Announcement: UNIX & Linux System Administration Handbook, 5th edition
I’m pleased to announce that we (the coauthors) are officially under contract for the 5th edition of the UNIX & Linux System Administration Handbook! The 4th edition has had an overwhelmingly positive reception from readers, with 4.5 star average rating on Amazon and the #1 ranking in its category.
Writing a book of this magnitude is a massive undertaking. The final product will be in the neighborhood of 1500 pages with 25 or more chapters. The space has shifted dramatically in the 5 years since we published the 4th edition. A few of the most substantial changes:
- The cloud has become ubiquitous. I can’t remember the last time I installed an operating system - I just start up images
- Administration is more automated than ever before. System admins must learn to code or risk be automated (thus my favorite saying: Automate or be automated)
- Containers are a thing that people use and care about
- systemd exists, for better or worse
Some things haven’t changed:
- Security is still a complete mess. Networks large and small are owned on a regular basis. Compromises are bigger than ever before
- Deploying software and patching is still pretty difficult, as evidenced by my multiple blog posts on the topic
On a personal note, Evi Nemeth, considered the mother of system administration and one of my earliest mentors, passed in a tragic sailing accident two years ago this June. She started with USAH 1st edition and was the visionary and herder of cats for every edition since. The book will not be the same without her, no matter our best efforts.
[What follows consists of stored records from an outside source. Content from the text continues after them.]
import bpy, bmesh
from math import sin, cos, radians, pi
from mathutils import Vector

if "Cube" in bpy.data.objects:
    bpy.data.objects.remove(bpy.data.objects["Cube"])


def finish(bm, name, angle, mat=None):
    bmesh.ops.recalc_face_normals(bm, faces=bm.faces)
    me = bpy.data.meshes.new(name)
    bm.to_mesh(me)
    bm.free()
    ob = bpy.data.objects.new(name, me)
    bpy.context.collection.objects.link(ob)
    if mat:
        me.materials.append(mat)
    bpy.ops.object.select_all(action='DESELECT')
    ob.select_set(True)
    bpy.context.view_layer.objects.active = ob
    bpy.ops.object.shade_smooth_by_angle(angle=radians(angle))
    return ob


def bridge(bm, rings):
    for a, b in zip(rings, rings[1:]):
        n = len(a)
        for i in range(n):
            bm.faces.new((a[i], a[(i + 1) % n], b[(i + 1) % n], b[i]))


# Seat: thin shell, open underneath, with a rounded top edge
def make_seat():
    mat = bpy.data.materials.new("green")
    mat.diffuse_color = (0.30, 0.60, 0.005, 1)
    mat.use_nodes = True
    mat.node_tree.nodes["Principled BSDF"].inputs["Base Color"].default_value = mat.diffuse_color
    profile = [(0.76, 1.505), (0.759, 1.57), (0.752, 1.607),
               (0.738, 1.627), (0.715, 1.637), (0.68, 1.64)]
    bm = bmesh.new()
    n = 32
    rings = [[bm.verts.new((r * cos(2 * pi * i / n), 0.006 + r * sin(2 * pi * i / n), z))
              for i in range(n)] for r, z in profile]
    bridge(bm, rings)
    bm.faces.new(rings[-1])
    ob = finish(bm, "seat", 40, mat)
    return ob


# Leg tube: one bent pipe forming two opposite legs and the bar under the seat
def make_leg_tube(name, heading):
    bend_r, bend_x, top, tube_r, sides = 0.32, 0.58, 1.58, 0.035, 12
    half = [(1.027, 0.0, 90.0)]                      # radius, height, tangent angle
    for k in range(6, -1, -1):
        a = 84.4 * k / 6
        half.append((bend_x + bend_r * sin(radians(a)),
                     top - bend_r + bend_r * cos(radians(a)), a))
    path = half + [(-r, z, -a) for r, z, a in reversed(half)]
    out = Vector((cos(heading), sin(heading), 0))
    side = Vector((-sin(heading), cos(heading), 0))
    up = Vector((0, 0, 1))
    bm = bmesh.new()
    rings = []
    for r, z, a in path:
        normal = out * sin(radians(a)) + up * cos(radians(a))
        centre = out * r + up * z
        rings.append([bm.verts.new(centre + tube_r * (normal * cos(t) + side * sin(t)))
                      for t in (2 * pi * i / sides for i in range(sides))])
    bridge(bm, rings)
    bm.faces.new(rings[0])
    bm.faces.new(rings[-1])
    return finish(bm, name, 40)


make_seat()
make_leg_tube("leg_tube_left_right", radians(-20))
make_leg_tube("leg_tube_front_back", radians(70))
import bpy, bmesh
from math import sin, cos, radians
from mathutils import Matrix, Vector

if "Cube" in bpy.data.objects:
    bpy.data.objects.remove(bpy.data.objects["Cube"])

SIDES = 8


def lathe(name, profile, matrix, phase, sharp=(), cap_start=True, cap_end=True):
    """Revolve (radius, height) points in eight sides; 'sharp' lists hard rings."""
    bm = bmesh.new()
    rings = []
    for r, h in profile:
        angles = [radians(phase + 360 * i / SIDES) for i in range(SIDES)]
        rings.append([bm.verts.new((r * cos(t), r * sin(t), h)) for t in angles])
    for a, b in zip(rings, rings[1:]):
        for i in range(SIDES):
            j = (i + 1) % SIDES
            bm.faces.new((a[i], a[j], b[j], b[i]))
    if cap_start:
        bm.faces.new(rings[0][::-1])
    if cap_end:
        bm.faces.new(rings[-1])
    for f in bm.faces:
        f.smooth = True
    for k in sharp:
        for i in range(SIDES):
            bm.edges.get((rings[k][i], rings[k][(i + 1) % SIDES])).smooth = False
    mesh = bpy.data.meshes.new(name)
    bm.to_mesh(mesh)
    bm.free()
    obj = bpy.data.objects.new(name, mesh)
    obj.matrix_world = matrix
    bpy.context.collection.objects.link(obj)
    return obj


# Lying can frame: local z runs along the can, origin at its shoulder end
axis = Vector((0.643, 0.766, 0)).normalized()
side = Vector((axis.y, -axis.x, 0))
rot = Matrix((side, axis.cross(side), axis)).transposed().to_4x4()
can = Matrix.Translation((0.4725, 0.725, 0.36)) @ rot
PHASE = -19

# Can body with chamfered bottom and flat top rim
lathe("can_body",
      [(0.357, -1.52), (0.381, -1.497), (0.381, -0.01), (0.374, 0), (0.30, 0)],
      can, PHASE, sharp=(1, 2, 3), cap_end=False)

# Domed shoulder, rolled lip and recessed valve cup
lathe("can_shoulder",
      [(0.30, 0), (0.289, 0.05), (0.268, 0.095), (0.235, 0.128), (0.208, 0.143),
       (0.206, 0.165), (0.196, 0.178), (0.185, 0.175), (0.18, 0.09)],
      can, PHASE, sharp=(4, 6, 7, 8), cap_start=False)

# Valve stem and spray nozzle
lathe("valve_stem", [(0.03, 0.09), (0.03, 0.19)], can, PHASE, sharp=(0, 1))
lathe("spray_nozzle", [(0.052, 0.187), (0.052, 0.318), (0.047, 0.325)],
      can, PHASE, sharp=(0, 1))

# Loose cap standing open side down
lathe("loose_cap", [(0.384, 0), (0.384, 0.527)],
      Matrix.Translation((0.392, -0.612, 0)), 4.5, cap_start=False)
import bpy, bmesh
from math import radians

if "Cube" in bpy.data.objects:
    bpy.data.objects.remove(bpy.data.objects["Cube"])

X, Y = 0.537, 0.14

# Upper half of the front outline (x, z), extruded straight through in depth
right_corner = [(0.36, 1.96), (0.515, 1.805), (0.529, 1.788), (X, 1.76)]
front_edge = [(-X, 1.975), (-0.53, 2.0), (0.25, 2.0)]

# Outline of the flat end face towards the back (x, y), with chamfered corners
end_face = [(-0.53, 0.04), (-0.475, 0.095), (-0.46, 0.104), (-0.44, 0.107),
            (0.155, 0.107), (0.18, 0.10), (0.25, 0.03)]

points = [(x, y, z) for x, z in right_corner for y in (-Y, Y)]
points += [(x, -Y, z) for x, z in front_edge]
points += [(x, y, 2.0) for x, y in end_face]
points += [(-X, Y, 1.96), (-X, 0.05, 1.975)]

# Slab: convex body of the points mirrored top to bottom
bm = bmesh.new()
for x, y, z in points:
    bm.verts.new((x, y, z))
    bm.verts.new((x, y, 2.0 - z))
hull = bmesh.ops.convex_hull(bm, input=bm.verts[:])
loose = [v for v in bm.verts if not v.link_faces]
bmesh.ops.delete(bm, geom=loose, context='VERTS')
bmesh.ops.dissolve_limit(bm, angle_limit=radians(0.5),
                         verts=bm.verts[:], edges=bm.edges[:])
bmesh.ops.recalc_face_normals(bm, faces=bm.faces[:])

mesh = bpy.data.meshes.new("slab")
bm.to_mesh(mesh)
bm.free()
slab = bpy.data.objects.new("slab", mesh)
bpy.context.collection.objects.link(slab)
But we will try our hardest to write something that she’d be proud of.
Now, back to work. There’s a helluva lot to do.